Lieutenant Colonel Ratu Tevita Mara, an ally-turned-foe of Fiji's controversial regime, fled to Tonga last month after being charged with plotting to overthrow the government, in power since a 2006 coup.
Once the right-hand man of the country's self-appointed prime minister Commodore Frank Bainimarama, Mara has spent recent weeks holed up in the Tongan capital Nuku'alofa issuing stinging accusations of greed and corruption at his former bosses.
Among the claims in videos posted to YouTube, Mara alleged the regime used violence against dissenters and had no plans to keep its promise to Canberra to hold democratic elections in 2014.
He revealed on Thursday that he would launch his regional campaign to end Fiji's military rule with a pro-democracy forum in Queanbeyan on Saturday.
Sanctions prevent Fijians connected to the regime from entering Australia, but Mara told AAP: "I expect to get in".
"I've put my application in and anticipate things will go smoothly," he said from Tonga.
"I'm there with a strong pro-democracy message so that should work in my favour."
He said he expected to spend two weeks in Australia "talking to government and working with pro-democracy groups to enact a plan to return freedom to my people."
"Hopefully I can get a consolidated front together to campaign for a quick return to democratic governance in Fiji."
His tour would take in many Pacific nations, New Zealand, and a trip to New York to lobby the United Nations.
"The message will have to go far and wide if we are going to stop these guys."
The forum was organised by the Fiji Democracy Freedom Movement, headed by Fiji's former Land Forces commander Colonel Jone Baledrokadroka, who defected to Australia after being dismissed by Bainimarama.
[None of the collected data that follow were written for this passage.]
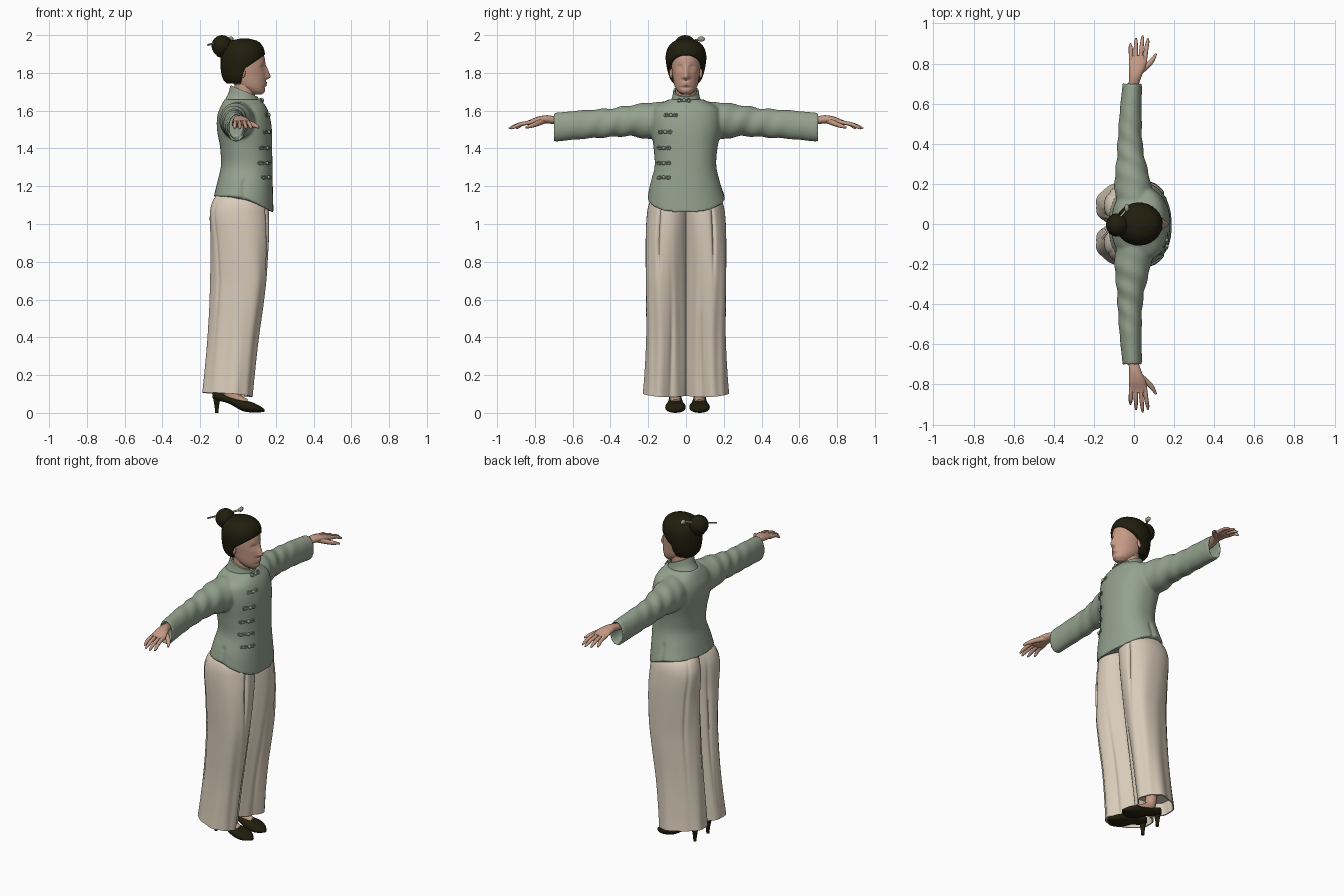
import bpy, bmesh
from math import sin, cos, pi, exp
from mathutils import Vector

if "Cube" in bpy.data.objects:
    bpy.data.objects.remove(bpy.data.objects["Cube"])


def material(name, rgb):
    m = bpy.data.materials.new(name)
    m.diffuse_color = (*rgb, 1)
    m.use_nodes = True
    m.node_tree.nodes["Principled BSDF"].inputs["Base Color"].default_value = m.diffuse_color
    return m


GREEN = material("sage green", (0.30, 0.365, 0.275))
CREAM = material("cream", (0.69, 0.60, 0.485))
SKIN = material("skin", (0.56, 0.325, 0.235))
DARK = material("dark brown", (0.015, 0.013, 0.004))
GREY = material("pin grey", (0.32, 0.33, 0.27))


def finish(ob, mat, angle=50):
    ob.data.materials.clear()
    ob.data.materials.append(mat)
    bpy.ops.object.select_all(action='DESELECT')
    ob.select_set(True)
    bpy.context.view_layer.objects.active = ob
    bpy.ops.object.shade_smooth_by_angle(angle=angle * pi / 180)
    return ob


def spline(rings, t):
    """Smoothly interpolate rings (t, a0, a1, b0, b1) at t."""
    k = max(i for i in range(len(rings) - 1) if i == 0 or rings[i][0] <= t)
    p, q = rings[k], rings[k + 1]
    o, r = rings[max(k - 1, 0)], rings[min(k + 2, len(rings) - 1)]
    h = q[0] - p[0]
    s = (t - p[0]) / h
    out = []
    for i in range(1, 5):
        m0 = (q[i] - o[i]) / (q[0] - o[0]) * h
        m1 = (r[i] - p[i]) / (r[0] - p[0]) * h
        out.append((2*s**3 - 3*s**2 + 1) * p[i] + (s**3 - 2*s**2 + s) * m0
                   + (3*s**2 - 2*s**3) * q[i] + (s**3 - s**2) * m1)
    return out


def loft(name, rings, place, mat, n=48, sub=6, power=2.0, ripple=None, warp=None, hollow=None):
    """Skin superellipse sections; hollow=(depth, wall) opens the first end."""
    rows = []
    for p, q in zip(rings, rings[1:]):
        rows += [(p[0] + (q[0] - p[0]) * i / sub, 0) for i in range(sub)]
    rows.append((rings[-1][0], 0))
    if hollow:
        t0, depth, wall = rings[0][0], *hollow
        rows = [(t0 + depth, wall), (t0 + depth / 2, wall), (t0, wall)] + rows
    bm = bmesh.new()
    loops = []
    for t, wall in rows:
        a0, a1, b0, b1 = spline(rings, t)
        loop = []
        for i in range(n):
            th = 2 * pi * i / n
            c, s = cos(th), sin(th)
            k = 1 + (ripple(th, t) if ripple else 0)
            a = (a0 + a1) / 2 + k * ((a1 - a0) / 2 - wall) * abs(c) ** (2 / power) * (1 if c > 0 else -1)
            b = (b0 + b1) / 2 + k * ((b1 - b0) / 2 - wall) * abs(s) ** (2 / power) * (1 if s > 0 else -1)
            v = Vector(place(t, a, b))
            loop.append(bm.verts.new(warp(v) if warp else v))
        loops.append(loop)
    for u, v in zip(loops, loops[1:]):
        for i in range(n):
            bm.faces.new((u[i], u[(i + 1) % n], v[(i + 1) % n], v[i]))
    bm.faces.new(loops[0])
    bm.faces.new(loops[-1])
    bmesh.ops.recalc_face_normals(bm, faces=bm.faces)
    me = bpy.data.meshes.new(name)
    bm.to_mesh(me)
    bm.free()
    ob = bpy.data.objects.new(name, me)
    bpy.context.collection.objects.link(ob)
    return finish(ob, mat)


def tube(name, points, mat, res=3):
    """Round tapered tube through (x, y, z, radius) points."""
    cu = bpy.data.curves.new(name, 'CURVE')
    cu.dimensions, cu.bevel_depth, cu.bevel_resolution = '3D', 1, res
    cu.use_fill_caps, cu.resolution_u = True, 5
    sp = cu.splines.new('NURBS')
    sp.points.add(len(points) - 1)
    sp.use_endpoint_u, sp.order_u = True, min(3, len(points))
    for pt, (x, y, z, r) in zip(sp.points, points):
        pt.co, pt.radius = (x, y, z, 1), r
    cu.materials.append(mat)
    ob = bpy.data.objects.new(name, cu)
    bpy.context.collection.objects.link(ob)
    return ob


def ball(name, loc, scale, mat, seg=24):
    bpy.ops.mesh.primitive_uv_sphere_add(segments=seg, ring_count=seg // 2, radius=1, location=loc)
    ob = bpy.context.object
    ob.name, ob.scale = name, scale
    return finish(ob, mat)


def bump(d, w):
    return exp(-(d / w) ** 2)


def up(t, a, b):
    return a, b, t


# Jacket body with a dipping front hem and side slits
TORSO = [(1.12, -.128, .188, -.206, .206), (1.2, -.11, .186, -.192, .184), (1.3, -.09, .183, -.165, .162),
         (1.4, -.095, .18, -.17, .167), (1.5, -.112, .178, -.185, .185), (1.57, -.11, .168, -.185, .185),
         (1.62, -.092, .15, -.165, .165), (1.66, -.07, .12, -.09, .09)]


def hem(v):
    w = min(1, max(0, (1.35 - v.z) / .23))
    v.z += w * (.025 - .085 * max(0, v.x / .185) ** 1.3)
    if v.z < 1.23:
        v.y *= 1 - .06 * bump(v.x - .03, .009)
    return v


jacket = loft("jacket", TORSO, up, GREEN, n=128, power=2.3, warp=hem,
              ripple=lambda th, t: .008 * sin(3 * th + 14 * t))

# Sleeves, blended into the jacket body
SLEEVE = [(-.7, -.057, .04, 1.435, 1.588), (-.55, -.072, .038, 1.45, 1.602), (-.4, -.082, .042, 1.46, 1.612),
          (-.3, -.088, .06, 1.465, 1.628), (-.2, -.098, .085, 1.45, 1.642), (-.06, -.08, .1, 1.44, 1.65)]
parts = [jacket]
for s in (-1, 1):
    parts.append(loft("sleeve", SLEEVE, lambda t, a, b: (a, -s * t, b), GREEN, sub=10, hollow=(.12, .012),
                      ripple=lambda th, t: .05 * sin(60 * t + 2 * s * th) * bump(t + .36, .18)))
bpy.ops.object.select_all(action='DESELECT')
for p in parts:
    p.select_set(True)
bpy.context.view_layer.objects.active = jacket
bpy.ops.object.join()
rm = jacket.modifiers.new("blend", 'REMESH')
rm.mode, rm.voxel_size, rm.use_smooth_shade = 'VOXEL', .007, True
sm = jacket.modifiers.new("soften", 'SMOOTH')
sm.factor, sm.iterations = .5, 4


def front(y, z):
    """Depth of the jacket front at (y, z)."""
    a0, a1, b0, b1 = spline(TORSO, min(1.66, max(1.12, z)))
    return (a0 + a1) / 2 + (a1 - a0) / 2 * max(0, 1 - abs(2 * y / (b1 - b0)) ** 2.3) ** (1 / 2.3)


# Stand collar
loft("collar", [(-1.0, -.04, .106, -.068, .068), (-.5, -.052, .115, -.074, .074), (0, -.078, .135, -.092, .092)],
     lambda t, a, b: (a, b, 1.63 - .075 * t - (.1 - .33 * t) * (a - .03)), GREEN, hollow=(.6, .01))

# Knotted fastenings along the side overlap
for y, z in [(-.01, 1.655), (-.08, 1.577), (-.11, 1.488), (-.118, 1.402), (-.118, 1.322), (-.118, 1.247)]:
    ball("knot", (front(y, z) + .006, y, z), (.009, .01, .01), GREEN, 12)
    for s in (-1, 1):
        for h in (-.004, .004):
            loop = [(y + s * d, z + h * k) for d, k in ((0, .6), (.016, 1), (.03, 2.4), (.035, .3))]
            tube("fastening_loop", [(front(a, b) + .002, a, b, .004) for a, b in loop], GREEN, 1)

# Wide trouser legs with pleats and folds
LEG = [(.095, -.2, .052, -.002, .222), (.2, -.188, .065, -.004, .215), (.4, -.168, .092, -.006, .208),
       (.6, -.155, .122, -.008, .211), (.9, -.147, .158, -.012, .214), (1.06, -.149, .163, -.02, .206),
       (1.13, -.13, .15, -.02, .186), (1.18, -.09, .12, -.02, .14)]


def folds(th, t):
    d = (th + pi) % (2 * pi) - pi
    low = max(0, 1 - t / 1.1)
    return (.04 * low * sin(5 * th + 2 * t) + .025 * low * sin(9 * th - 3 * t)
            - .09 * bump(d - .4, .07) * bump(t - .95, .17) - .07 * bump(d + .25, .1) * bump(t - .35, .25)
            - .07 * bump(abs(d) - 2.6, .08) * bump(t - .75, .35))


def leg_hem(v):
    v.x += .36 * max(0, abs(v.y) - .08) * min(1, max(0, (1.05 - v.z) / .35))
    if v.z < .3:
        v.z -= (.09 * (v.x + .07) - .08 * max(0, abs(v.y) - .1)) * (.3 - v.z) / .2
    return v


for s, side in ((-1, "right"), (1, "left")):
    loft(side + "_trouser_leg", LEG, lambda t, a, b: (a, s * b, t), CREAM, n=128, sub=8, power=2.1,
         ripple=folds, warp=leg_hem, hollow=(.08, .008))

    # Heeled shoe and foot
    cy = .008 + s * .064
    loft(side + "_shoe", [(-.135, -.012, .012, .08, .105), (-.115, -.03, .03, .068, .118), (-.05, -.034, .034, .05, .09),
                          (.02, -.046, .046, .012, .068), (.07, -.054, .054, .002, .058), (.11, -.042, .042, .002, .04),
                          (.14, -.012, .012, .006, .02)], lambda t, a, b: (t, cy + a, b), DARK, n=32, power=2.4)
    tube(side + "_shoe_heel", [(-.112, cy, .09, .024), (-.113, cy, .05, .012), (-.112, cy, 0, .009)], DARK)
    tube(side + "_foot", [(-.075, cy, .3, .036), (-.07, cy, .13, .034), (-.04, cy, .085, .032), (.045, cy, .05, .024)], SKIN)

    # Hand: palm, fingers and thumb
    loft(side + "_palm", [(.59, -.032, .01, 1.51, 1.55), (.69, -.028, .023, 1.527, 1.568), (.735, -.024, .037, 1.532, 1.576),
                          (.785, -.026, .058, 1.527, 1.568), (.825, -.024, .064, 1.522, 1.552),
                          (.84, -.018, .058, 1.527, 1.547)],
         lambda t, a, b: (a, s * t, b), SKIN, n=24, sub=4)
    for x0, x1, y1 in ((-.014, -.018, .9), (.008, .01, .927), (.032, .043, .938), (.053, .07, .925)):
        tube(side + "_finger", [(x0, s * .81, 1.539, .0115), (x0 * .6 + x1 * .4, s * .87, 1.533, .011),
                                (x1, s * (y1 - .01), 1.51, .0085), (x1, s * y1, 1.505, .004)], SKIN)
    tube(side + "_thumb", [(.02, s * .755, 1.548, .018), (.07, s * .79, 1.53, .014),
                           (.098, s * .825, 1.518, .011), (.11, s * .848, 1.51, .005)], SKIN)

    # Ear
    ball(side + "_ear", (.022, s * .078, 1.8), (.018, .011, .028), SKIN, 16)


# Head with sculpted face
def face(v):
    if v.x > .06:
        y, z = v.y, v.z
        tip = max(0, min((1.845 - z) / .065, (z - 1.762) / .014, 1))
        v.x += .025 * tip * bump(y, .012 + .006 * tip)
        v.x -= .011 * bump(abs(y) - .032, .016) * bump(z - 1.828, .014)
        v.x += .006 * bump(abs(y) - .032, .011) * bump(z - 1.825, .007)
        v.x += .007 * bump(y, .022) * (bump(z - 1.747, .006) + bump(z - 1.734, .006))
        v.x -= .004 * bump(y, .03) * bump(z - 1.721, .007)
    return v


loft("head", [(1.685, .06, .125, -.022, .022), (1.7, .035, .141, -.042, .042), (1.73, -.01, .146, -.06, .06),
              (1.78, -.05, .148, -.07, .07), (1.84, -.06, .146, -.077, .077), (1.9, -.06, .134, -.076, .076),
              (1.94, -.03, .1, -.06, .06)], up, SKIN, n=128, sub=10, warp=face)
tube("neck", [(.02, 0, 1.58, .062), (.03, 0, 1.66, .056), (.04, 0, 1.76, .056)], SKIN, 6)


# Swept-back hair, bun and hairpin
def hairline(v):
    edge = .014 + .25 * max(0, v.z - 1.74) + 1.2 * max(0, v.z - 1.822)
    v.x = min(v.x, edge)
    return v


loft("hair", [(1.745, -.06, .06, -.066, .066), (1.765, -.078, .09, -.082, .082), (1.81, -.09, .12, -.097, .097),
              (1.87, -.092, .138, -.107, .107), (1.91, -.088, .141, -.104, .104), (1.945, -.072, .128, -.088, .088),
              (1.97, -.04, .1, -.058, .058), (1.981, .01, .06, -.02, .02)], up, DARK, n=96, warp=hairline,
     ripple=lambda th, t: .006 * sin(28 * th))
ball("hair_bun", (-.084, -.005, 1.943), (.056, .058, .057), DARK)
tube("bun_base", [(-.1, -.005, 1.93, .045), (-.04, 0, 1.91, .05)], DARK)
tube("hairpin", [(-.16, -.075, 1.948, .005), (-.09, .01, 1.965, .005), (-.035, .075, 1.978, .006)], GREY)
ball("hairpin_bead", (-.036, .08, 1.979), (.012, .02, .014), GREY, 12)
Baledrokadroka said the latest senior-ranking defection is another sign that the military regime is losing its grip on power.
He said initial regime promises to free the country of corruption, reform the problematic race-based electoral system and promote good governance had "come to nothing".
"Evidence mounts that Bainimarama and his cronies have used their time in office to enrich themselves," he said.
Instead of good governance, Bainimarama had presided over a period of economic stagnation, an antagonistic foreign diplomacy and heavy media censorship aimed at stifling domestic voices of dissent and sending qualified professionals overseas, Baledrokadroka said.
"Enough is enough. It is time for Fiji's military commander to hand over the reins of power."
The Fijian government declined to comment to international media on all matters related to Mara's escape.
However speaking to local websites, Bainimarama has dismissed the fugitive's claims of violence and corruption as the words of a "little kid who doesn't know what's happening".
He defended the four and a half years he has spent unelected in office, saying the process of reforming the electoral system, to allow for fairer elections, was "necessarily slow".
"I said elections will be held in 2014 so it's going to happen," he told FijiLive.